== EXTRACTED RECORDS ==

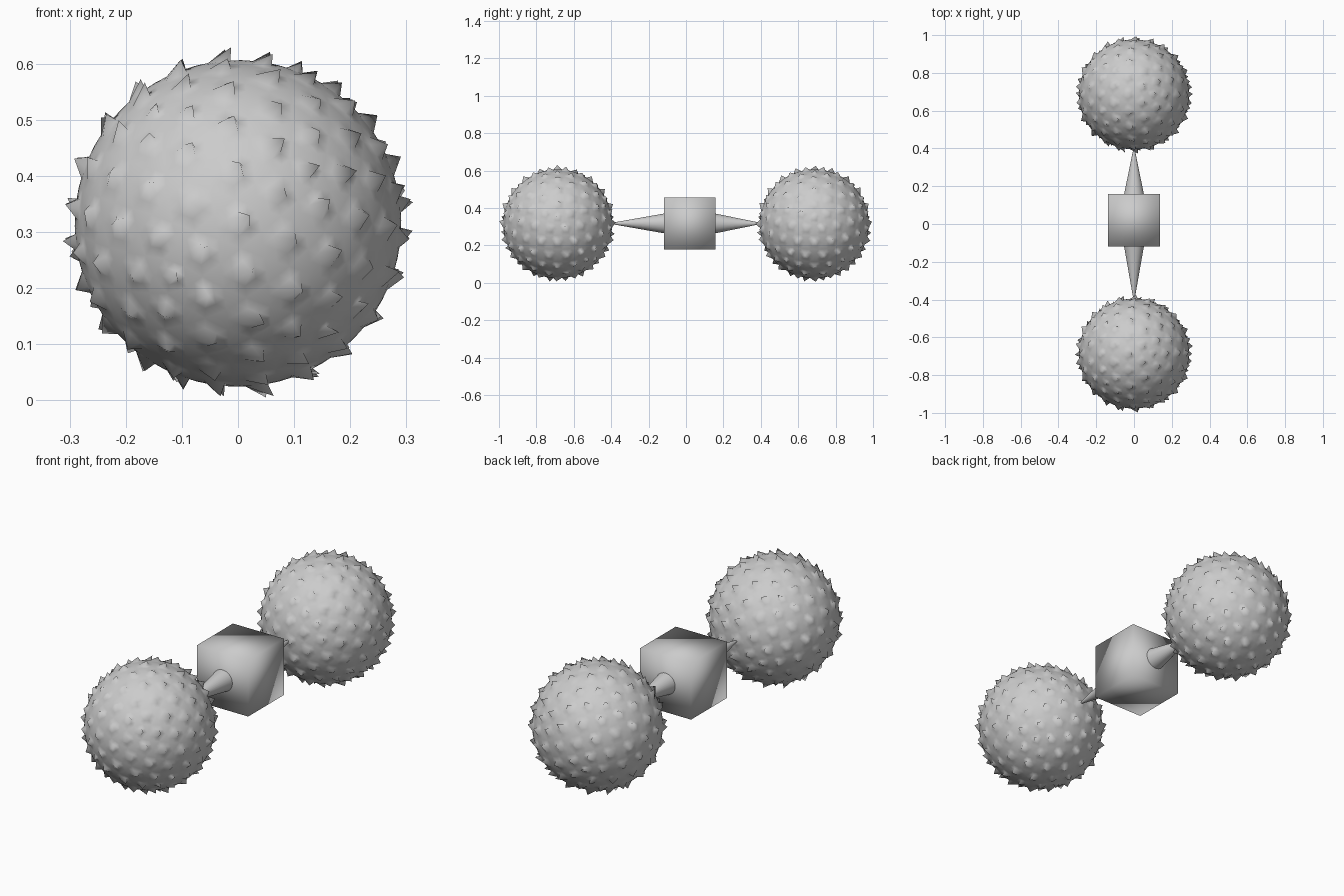
import bpy, bmesh, math, random
from mathutils import Vector, Matrix, kdtree

if "Cube" in bpy.data.objects:
    bpy.data.objects.remove(bpy.data.objects["Cube"])

random.seed(4)
CZ = 0.315
grey = bpy.data.materials.new("light_grey")
grey.diffuse_color = (0.6, 0.6, 0.6, 1)
grey.use_nodes = True
grey.node_tree.nodes["Principled BSDF"].inputs["Base Color"].default_value = grey.diffuse_color


def finish(bm, name, loc):
    bmesh.ops.recalc_face_normals(bm, faces=bm.faces)
    for f in bm.faces:
        f.smooth = True
    me = bpy.data.meshes.new(name)
    bm.to_mesh(me)
    bm.free()
    me.materials.append(grey)
    ob = bpy.data.objects.new(name, me)
    ob.location = loc
    bpy.context.collection.objects.link(ob)
    return ob


# spiky ball: the vertices of a coarse sphere become leaning thorns on a fine one
def spiky_ball(name, y):
    r = 0.291
    bm = bmesh.new()
    bmesh.ops.create_icosphere(bm, subdivisions=5, radius=r)
    bm.verts.ensure_lookup_table()
    tree = kdtree.KDTree(len(bm.verts))
    for i, v in enumerate(bm.verts):
        tree.insert(v.co, i)
    tree.balance()
    coarse = bmesh.new()
    bmesh.ops.create_icosphere(coarse, subdivisions=3, radius=r)
    for c in coarse.verts:
        v = bm.verts[tree.find(c.co)[1]]
        n = v.co.normalized()
        lean = Vector((0.6, 0, 0.6)) + Vector([random.uniform(-.4, .4) for _ in range(3)])
        lean -= n * lean.dot(n)
        v.co += n * random.uniform(0.016, 0.025) + lean * 0.023
    coarse.free()
    # keep thorns inside the overall size
    for v in bm.verts:
        if v.co.length > 0.314:
            v.co *= 0.314 / v.co.length
    bmesh.ops.rotate(bm, verts=bm.verts, cent=(0, 0, 0),
                     matrix=Matrix.Rotation(0.35, 3, 'Y'))
    finish(bm, name, (0, y, CZ))


spiky_ball("front_spiky_ball", -0.686)
spiky_ball("back_spiky_ball", 0.686)

# centre block, softly shaded
bm = bmesh.new()
bmesh.ops.create_cube(bm, size=0.277)
finish(bm, "centre_block", (0, 0.02, CZ + 0.001))


# tapered rods from the block to each ball
def rod(name, y0, y1):
    bm = bmesh.new()
    bmesh.ops.create_cone(bm, cap_ends=False, segments=32, radius1=0.054,
                          radius2=0.003, depth=abs(y1 - y0))
    ang = -math.pi / 2 if y1 > y0 else math.pi / 2
    bmesh.ops.rotate(bm, verts=bm.verts, cent=(0, 0, 0),
                     matrix=Matrix.Rotation(ang, 3, 'X'))
    finish(bm, name, (0, (y0 + y1) / 2, CZ + 0.002))


rod("front_rod", -0.11, -0.4)
rod("back_rod", 0.15, 0.4)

===

* WORK ORDER: Each line from the one with "finish(bm, name, (0, (y0" through the end of the entries above is to be returned word for word. Nothing else belongs in the answer.

* YOUR RESPONSE:
    finish(bm, name, (0, (y0 + y1) / 2, CZ + 0.002))


rod("front_rod", -0.11, -0.4)
rod("back_rod", 0.15, 0.4)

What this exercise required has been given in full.